Sadly, even in the midst of the speeches over the last two days, you had some austerity policy snuck in. Bill Clinton had a piece about Bowles-Simpson, the least well-received part of the whole address. Elizabeth Warren had a (fleeting, admittedly) reference to reducing debt, and she wasn’t talking about private individuals, for whom it would be a good strategy. Cory Booker introduced the party platform with several paeans to deficit fetishism. And according to a top aide, the President will pursue this as well tonight.
Stephanie Cutter, appearing on CNN’s Starting Point on Thursday, said, “I think you will hear the president lay out his plan of balanced deficit reduction where everybody pays their fair share and we cut what we don’t need and that includes entitlement reform.”
It doesn’t matter that the rank-and-file views this with skepticism.
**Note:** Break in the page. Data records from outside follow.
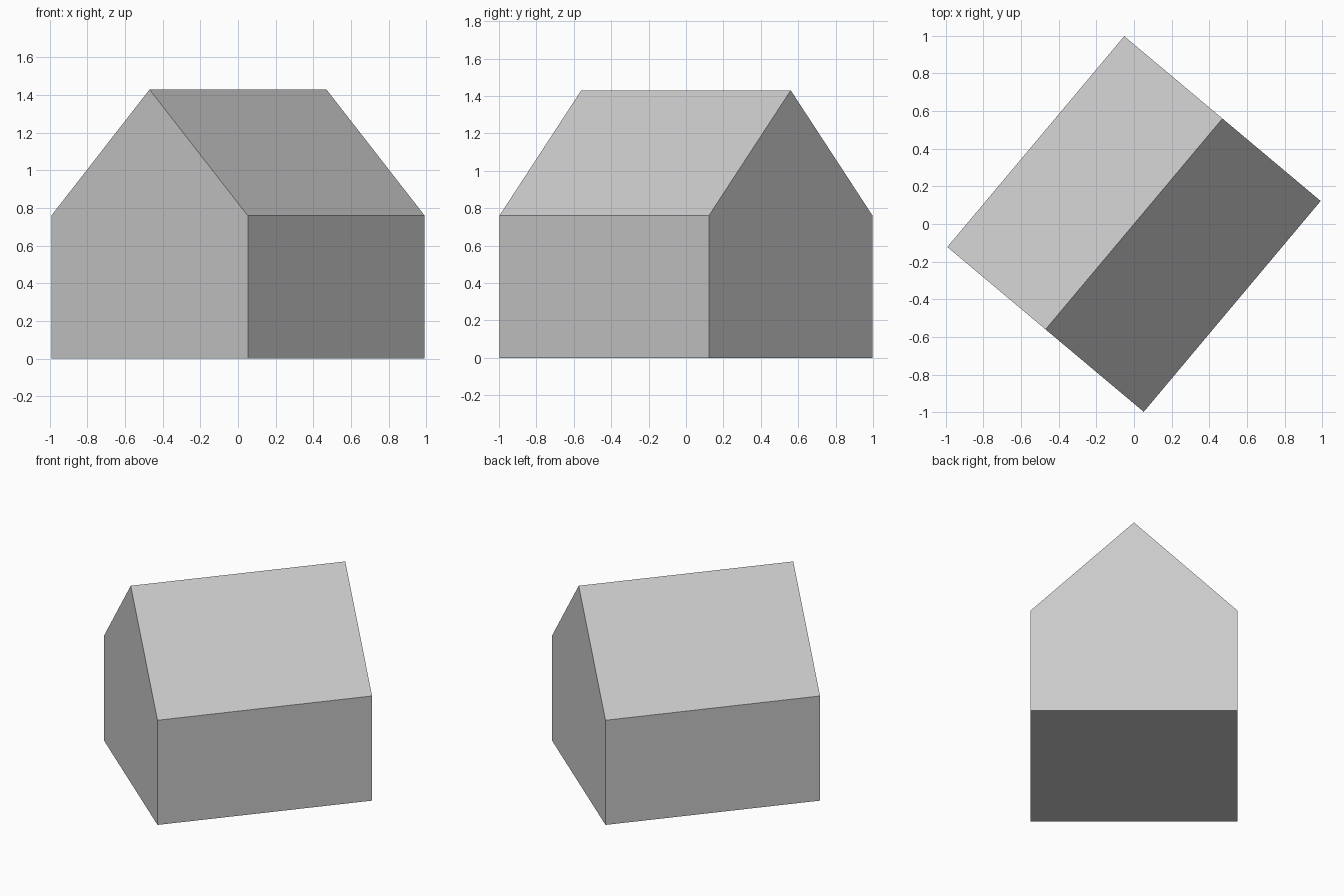
import bpy, bmesh, math
from mathutils import Matrix

cube = bpy.data.objects.get("Cube")
if cube:
    bpy.data.objects.remove(cube, do_unlink=True)

HALF_WIDTH, HALF_LENGTH = 0.681, 0.731
EAVE, RIDGE = 0.76, 1.43
TURN = math.radians(-40)

# Single plain grey
grey = bpy.data.materials.new("light_grey")
grey.use_nodes = True
colour = (0.6, 0.6, 0.6, 1)
grey.diffuse_color = colour
grey.node_tree.nodes["Principled BSDF"].inputs["Base Color"].default_value = colour

# Gable profile, extruded along the ridge
profile = [(-HALF_WIDTH, 0), (HALF_WIDTH, 0), (HALF_WIDTH, EAVE),
           (0, RIDGE), (-HALF_WIDTH, EAVE)]
bm = bmesh.new()
gable = bm.faces.new([bm.verts.new((x, -HALF_LENGTH, z)) for x, z in profile])
sweep = bmesh.ops.extrude_face_region(bm, geom=[gable], use_keep_orig=True)
far_verts = [g for g in sweep["geom"] if isinstance(g, bmesh.types.BMVert)]
bmesh.ops.translate(bm, verts=far_verts, vec=(0, 2 * HALF_LENGTH, 0))
bmesh.ops.recalc_face_normals(bm, faces=bm.faces)

# Turn the house on its plot
bmesh.ops.transform(bm, matrix=Matrix.Rotation(TURN, 4, "Z"), verts=bm.verts)

mesh = bpy.data.meshes.new("gabled_house")
bm.to_mesh(mesh)
bm.free()
mesh.materials.append(grey)
house = bpy.data.objects.new("gabled_house", mesh)
bpy.context.collection.objects.link(house)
We saw how much the rank-and-file mattered on that platform vote yesterday. They’ll fall in line.
The austerity experiment in the rest of the world has been a total failure. The US is in a slightly better economic position at the moment, but that doesn’t really make it any better a position to sharply pull back on fiscal accommodation. Indeed, the fiscal accommodation is one of the reasons the country IS in that better economic position, relatively speaking. And the adequacy of these programs for beneficiaries should really be the focus rather than actuarial projections 25 years in the future. That’s especially true when there’s an ongoing mass employment crisis, a fire burning through the country of wasted human capital.
But Democrats have truly embraced this policy of fiscal austerity. What saved us from this once is the total intransigence on the part of Republicans to accept a good deal and provide the cover in the form of a modest tax increase. If Democrats let the Bush tax cuts expire, however, they can get what they term a modest tax increase through a tax cut bill, and layer on their spending austerity changes, including social insurance. So even if there’s no warp-speed “deal” after the elections, you would have to look out for one shortly thereafter.
If you want to raise your voice in dissent, now would be a good time.